Our forefathers in the old countries, however, knew nothing about such things as vacations; they only knew about pilgrimages. They lived longing for the day when they could go on a pilgrimage to the shrine of some wonderworking icon or a saint. This was their concept of a vacation — something that would nourish the soul rather than give rest to the body, for the body, they knew, would soon disappear into the grave, when the soul would go on into eternity and there find its reward or punishment, according to the way of life it had led with the body on this earth.

The title of this article is “What is a Holy Pilgrimage?” Such a title suggests that there is such a thing as a “holy” pilgrimage as opposed to an “unholy,” profane, or secular journey.

The English word “holy” comes from the Middle English, halig, which is derived from the Old English, hal (hail), which means “whole” or complete, not divided or broken up. This seems to reflect the Savior’s own command to us, that we be perfect, even as your Father Who is in Heaven is perfect (Matt. 5:48). He could as well have said, “Be ye holy, even as your Father Who is in Heaven is holy.” Or “Be ye whole…” (Our English word “heal”–as when the Lord healed the paralytic–comes from exactly the same Old English term for “whole” and “holy.”) So, by “holy” we commonly mean something or someone that is exalted or worthy because it is perfectly good and righteous or filled with virtue. We also use the word “holy” interchangeably with “divine” or “heavenly”; thus, we say “Holy God,” or “the Most Holy Mother of God.” A less common but very useful word is “hallow,” which also comes from the same root as holy and whole, but means something that has been made holy or is set apart for holy use. Thus, we sometimes speak of a shrine as a “hallowed place.”

All of these words –whole, heal, hallow–are therefore closely related in English to our word “holy.”

Continue reading “What is a Holy Pilgrimage?”

The Project

Concept
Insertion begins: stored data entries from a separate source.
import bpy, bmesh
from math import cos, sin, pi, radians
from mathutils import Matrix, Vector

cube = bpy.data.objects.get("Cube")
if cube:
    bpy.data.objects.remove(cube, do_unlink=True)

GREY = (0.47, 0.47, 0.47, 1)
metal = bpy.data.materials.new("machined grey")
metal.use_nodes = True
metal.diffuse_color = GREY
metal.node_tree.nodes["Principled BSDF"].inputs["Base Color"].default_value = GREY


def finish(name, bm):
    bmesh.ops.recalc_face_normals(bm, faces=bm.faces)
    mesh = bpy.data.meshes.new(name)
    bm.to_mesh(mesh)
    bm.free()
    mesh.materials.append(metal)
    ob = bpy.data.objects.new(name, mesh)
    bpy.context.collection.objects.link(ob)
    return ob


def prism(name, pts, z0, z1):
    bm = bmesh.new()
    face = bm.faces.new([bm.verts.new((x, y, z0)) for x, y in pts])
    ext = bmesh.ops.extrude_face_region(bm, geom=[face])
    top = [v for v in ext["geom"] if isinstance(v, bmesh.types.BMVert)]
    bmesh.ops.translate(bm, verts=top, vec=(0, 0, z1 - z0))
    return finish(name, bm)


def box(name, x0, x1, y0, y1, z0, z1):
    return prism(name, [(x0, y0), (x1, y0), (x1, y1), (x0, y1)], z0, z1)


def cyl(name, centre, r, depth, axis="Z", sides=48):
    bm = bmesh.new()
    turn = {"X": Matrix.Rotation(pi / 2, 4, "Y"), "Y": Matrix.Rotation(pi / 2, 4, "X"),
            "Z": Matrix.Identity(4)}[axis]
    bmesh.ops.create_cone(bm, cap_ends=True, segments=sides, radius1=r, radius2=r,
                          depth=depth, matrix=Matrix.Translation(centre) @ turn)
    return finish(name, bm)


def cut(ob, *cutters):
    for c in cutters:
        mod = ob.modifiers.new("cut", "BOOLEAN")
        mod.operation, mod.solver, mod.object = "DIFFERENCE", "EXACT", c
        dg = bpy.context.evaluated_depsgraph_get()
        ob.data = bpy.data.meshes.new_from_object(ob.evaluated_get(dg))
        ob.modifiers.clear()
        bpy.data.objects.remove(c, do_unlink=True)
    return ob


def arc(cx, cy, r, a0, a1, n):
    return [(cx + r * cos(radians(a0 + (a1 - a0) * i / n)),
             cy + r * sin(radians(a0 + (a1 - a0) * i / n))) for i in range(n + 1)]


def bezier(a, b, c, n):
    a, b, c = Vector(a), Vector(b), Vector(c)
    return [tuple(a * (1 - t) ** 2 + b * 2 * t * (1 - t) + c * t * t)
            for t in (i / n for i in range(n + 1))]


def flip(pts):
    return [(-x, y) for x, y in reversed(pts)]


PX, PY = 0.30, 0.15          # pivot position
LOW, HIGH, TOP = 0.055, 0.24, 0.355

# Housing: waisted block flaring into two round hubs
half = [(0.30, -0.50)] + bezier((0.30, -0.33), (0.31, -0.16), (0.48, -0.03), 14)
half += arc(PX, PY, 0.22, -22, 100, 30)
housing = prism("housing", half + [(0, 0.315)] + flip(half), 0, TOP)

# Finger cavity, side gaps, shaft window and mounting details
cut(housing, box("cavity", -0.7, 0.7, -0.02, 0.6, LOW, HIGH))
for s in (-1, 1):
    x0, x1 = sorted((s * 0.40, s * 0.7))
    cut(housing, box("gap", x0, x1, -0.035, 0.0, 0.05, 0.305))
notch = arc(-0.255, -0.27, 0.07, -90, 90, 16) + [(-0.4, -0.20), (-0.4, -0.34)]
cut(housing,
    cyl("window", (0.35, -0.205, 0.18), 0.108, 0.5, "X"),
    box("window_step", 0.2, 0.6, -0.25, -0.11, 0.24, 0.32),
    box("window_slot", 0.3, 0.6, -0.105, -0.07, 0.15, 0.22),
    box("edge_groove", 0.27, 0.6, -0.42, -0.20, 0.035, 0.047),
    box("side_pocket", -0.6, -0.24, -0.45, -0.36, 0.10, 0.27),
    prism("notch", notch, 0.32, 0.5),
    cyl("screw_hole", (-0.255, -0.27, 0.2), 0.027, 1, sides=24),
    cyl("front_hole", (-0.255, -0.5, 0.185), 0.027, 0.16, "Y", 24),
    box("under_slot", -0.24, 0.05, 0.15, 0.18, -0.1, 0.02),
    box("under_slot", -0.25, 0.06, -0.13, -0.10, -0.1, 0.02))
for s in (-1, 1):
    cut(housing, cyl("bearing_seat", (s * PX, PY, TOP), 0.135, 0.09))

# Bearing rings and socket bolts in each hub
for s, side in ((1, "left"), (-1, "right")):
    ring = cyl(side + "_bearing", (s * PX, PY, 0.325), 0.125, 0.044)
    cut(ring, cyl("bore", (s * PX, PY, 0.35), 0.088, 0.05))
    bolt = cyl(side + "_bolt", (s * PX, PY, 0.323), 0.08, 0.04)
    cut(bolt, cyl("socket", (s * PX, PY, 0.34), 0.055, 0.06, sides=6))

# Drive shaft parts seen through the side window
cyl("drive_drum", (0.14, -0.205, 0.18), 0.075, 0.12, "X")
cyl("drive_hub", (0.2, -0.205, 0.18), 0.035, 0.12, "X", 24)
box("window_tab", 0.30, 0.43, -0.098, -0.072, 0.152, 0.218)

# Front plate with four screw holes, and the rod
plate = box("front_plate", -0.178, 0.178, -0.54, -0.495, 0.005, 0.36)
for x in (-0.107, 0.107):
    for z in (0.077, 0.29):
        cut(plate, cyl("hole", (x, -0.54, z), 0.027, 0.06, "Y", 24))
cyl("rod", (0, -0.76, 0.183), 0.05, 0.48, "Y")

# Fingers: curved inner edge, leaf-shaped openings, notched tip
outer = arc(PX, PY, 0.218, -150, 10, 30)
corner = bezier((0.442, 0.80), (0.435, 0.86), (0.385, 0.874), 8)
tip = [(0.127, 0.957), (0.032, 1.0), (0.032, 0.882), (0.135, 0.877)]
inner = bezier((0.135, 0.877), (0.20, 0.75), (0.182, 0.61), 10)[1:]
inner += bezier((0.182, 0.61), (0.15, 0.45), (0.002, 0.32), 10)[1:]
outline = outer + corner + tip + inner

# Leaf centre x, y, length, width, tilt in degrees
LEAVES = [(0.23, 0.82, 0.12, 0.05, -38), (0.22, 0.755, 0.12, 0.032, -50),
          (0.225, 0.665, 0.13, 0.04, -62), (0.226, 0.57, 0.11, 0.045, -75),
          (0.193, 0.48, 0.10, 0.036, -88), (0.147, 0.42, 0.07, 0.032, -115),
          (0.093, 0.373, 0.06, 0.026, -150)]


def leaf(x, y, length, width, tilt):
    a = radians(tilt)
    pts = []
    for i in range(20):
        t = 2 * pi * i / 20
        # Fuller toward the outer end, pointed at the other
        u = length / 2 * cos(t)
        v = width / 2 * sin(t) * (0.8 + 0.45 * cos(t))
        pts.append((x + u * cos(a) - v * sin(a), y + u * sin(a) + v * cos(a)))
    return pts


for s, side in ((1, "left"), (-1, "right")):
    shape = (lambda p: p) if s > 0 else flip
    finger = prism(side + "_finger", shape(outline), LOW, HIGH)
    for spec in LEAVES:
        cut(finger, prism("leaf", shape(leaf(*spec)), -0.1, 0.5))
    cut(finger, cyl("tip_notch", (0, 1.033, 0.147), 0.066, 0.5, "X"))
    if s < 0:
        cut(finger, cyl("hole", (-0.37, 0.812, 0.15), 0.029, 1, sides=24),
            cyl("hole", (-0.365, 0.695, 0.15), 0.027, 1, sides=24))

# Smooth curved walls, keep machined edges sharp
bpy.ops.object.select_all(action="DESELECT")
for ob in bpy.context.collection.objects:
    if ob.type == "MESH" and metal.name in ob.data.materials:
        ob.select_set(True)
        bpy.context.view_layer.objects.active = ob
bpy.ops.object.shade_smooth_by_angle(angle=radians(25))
St Gregory Palamas - 75The North American Thebaid  is conceived to be both pilgrimage and publication, resulting in a large-format coffee table book of fine art photographic images, with select, inspiring texts, covering as many of the monastic settlements in North America as God allows.
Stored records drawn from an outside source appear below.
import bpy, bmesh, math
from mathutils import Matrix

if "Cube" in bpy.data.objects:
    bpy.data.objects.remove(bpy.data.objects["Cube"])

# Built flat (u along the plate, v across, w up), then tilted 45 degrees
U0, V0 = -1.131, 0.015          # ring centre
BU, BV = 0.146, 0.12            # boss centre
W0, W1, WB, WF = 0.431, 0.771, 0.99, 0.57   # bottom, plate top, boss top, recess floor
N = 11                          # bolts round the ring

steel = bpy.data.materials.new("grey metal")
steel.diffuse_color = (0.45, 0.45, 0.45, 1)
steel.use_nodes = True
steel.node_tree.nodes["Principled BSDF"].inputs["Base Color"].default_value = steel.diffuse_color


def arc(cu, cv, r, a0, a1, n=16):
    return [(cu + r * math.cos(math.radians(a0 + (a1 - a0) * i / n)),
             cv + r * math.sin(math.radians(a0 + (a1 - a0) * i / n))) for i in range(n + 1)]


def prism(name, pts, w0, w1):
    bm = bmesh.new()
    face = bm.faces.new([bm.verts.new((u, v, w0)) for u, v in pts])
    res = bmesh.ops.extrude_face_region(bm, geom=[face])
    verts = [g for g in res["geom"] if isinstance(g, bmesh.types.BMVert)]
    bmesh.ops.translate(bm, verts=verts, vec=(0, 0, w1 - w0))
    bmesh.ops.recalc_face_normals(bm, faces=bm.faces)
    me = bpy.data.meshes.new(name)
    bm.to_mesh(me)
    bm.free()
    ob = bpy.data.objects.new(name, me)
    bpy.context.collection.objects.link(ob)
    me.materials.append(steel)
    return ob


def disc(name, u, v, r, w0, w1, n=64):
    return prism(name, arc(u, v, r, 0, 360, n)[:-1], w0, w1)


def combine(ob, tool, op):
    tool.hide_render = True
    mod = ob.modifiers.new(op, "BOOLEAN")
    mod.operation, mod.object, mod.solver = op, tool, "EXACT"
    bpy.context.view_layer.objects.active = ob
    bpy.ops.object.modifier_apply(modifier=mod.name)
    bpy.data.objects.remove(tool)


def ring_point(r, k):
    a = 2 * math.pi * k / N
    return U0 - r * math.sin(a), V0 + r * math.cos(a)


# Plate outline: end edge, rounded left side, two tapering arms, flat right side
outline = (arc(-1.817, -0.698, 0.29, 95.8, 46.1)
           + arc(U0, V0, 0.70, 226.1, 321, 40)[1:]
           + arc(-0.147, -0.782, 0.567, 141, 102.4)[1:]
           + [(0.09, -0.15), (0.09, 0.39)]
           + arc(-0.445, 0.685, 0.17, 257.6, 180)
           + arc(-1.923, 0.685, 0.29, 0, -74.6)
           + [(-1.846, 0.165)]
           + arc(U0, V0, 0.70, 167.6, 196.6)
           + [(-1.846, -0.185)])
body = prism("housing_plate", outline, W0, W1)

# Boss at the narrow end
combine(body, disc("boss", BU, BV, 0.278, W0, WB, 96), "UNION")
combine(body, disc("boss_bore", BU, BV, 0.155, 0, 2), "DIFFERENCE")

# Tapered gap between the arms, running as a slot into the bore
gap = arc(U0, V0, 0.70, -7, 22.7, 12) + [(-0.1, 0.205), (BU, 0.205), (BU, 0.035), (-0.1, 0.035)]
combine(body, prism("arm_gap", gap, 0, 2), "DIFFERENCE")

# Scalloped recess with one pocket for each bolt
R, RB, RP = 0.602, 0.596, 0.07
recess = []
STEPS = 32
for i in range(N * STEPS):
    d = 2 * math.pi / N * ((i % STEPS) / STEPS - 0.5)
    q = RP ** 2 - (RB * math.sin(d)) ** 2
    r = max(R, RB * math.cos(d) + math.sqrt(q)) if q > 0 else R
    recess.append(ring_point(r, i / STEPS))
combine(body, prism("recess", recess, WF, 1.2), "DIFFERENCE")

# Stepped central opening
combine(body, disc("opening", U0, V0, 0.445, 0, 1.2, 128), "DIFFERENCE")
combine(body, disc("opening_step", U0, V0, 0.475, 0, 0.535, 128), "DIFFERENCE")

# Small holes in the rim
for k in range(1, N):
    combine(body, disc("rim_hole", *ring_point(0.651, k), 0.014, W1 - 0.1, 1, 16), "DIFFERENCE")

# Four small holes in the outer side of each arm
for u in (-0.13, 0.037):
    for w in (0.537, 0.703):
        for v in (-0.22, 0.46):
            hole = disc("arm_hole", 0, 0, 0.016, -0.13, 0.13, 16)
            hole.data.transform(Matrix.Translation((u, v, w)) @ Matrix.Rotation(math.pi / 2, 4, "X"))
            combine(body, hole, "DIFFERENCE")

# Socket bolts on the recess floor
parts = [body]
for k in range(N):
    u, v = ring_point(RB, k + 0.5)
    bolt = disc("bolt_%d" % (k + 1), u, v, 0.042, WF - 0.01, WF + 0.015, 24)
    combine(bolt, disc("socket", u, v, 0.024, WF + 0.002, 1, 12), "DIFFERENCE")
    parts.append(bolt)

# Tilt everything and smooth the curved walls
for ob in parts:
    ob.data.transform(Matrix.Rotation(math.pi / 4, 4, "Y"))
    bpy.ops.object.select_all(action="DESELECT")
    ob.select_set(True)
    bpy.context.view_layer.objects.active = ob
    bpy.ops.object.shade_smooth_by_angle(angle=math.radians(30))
My plan is to travel over approximately a two-year period, staying for a few to several days at a time at various monasteries and sketes, living, praying and working with the monastics, while creating numinous, compelling images of the sacred space, the grounds, the life and the worship of these communities. In between my stays at monasteries, I will be presenting the “work in progress” at parishes, planting seeds, making connections, and thereby helping “expand the mission” of the Orthodox Church in America.

Sample images and prototype book available. PDF of the prototype book is available by request at no charge.

Inspiration

The “Thebaid” was the Egyptian desert where 4th century Christians went to flee the world and devote themselves to seeking God in prayer and solitude – the first monasteries were born there. A thousand years later there developed a “Northern Thebaid” in the north of Orthodox Christian Russia. Then in the late 18th century, Russian monks brought the Orthodox Christian faith to Alaska and North America.  Now there are dozens of monasteries here.

Continue reading “The Project”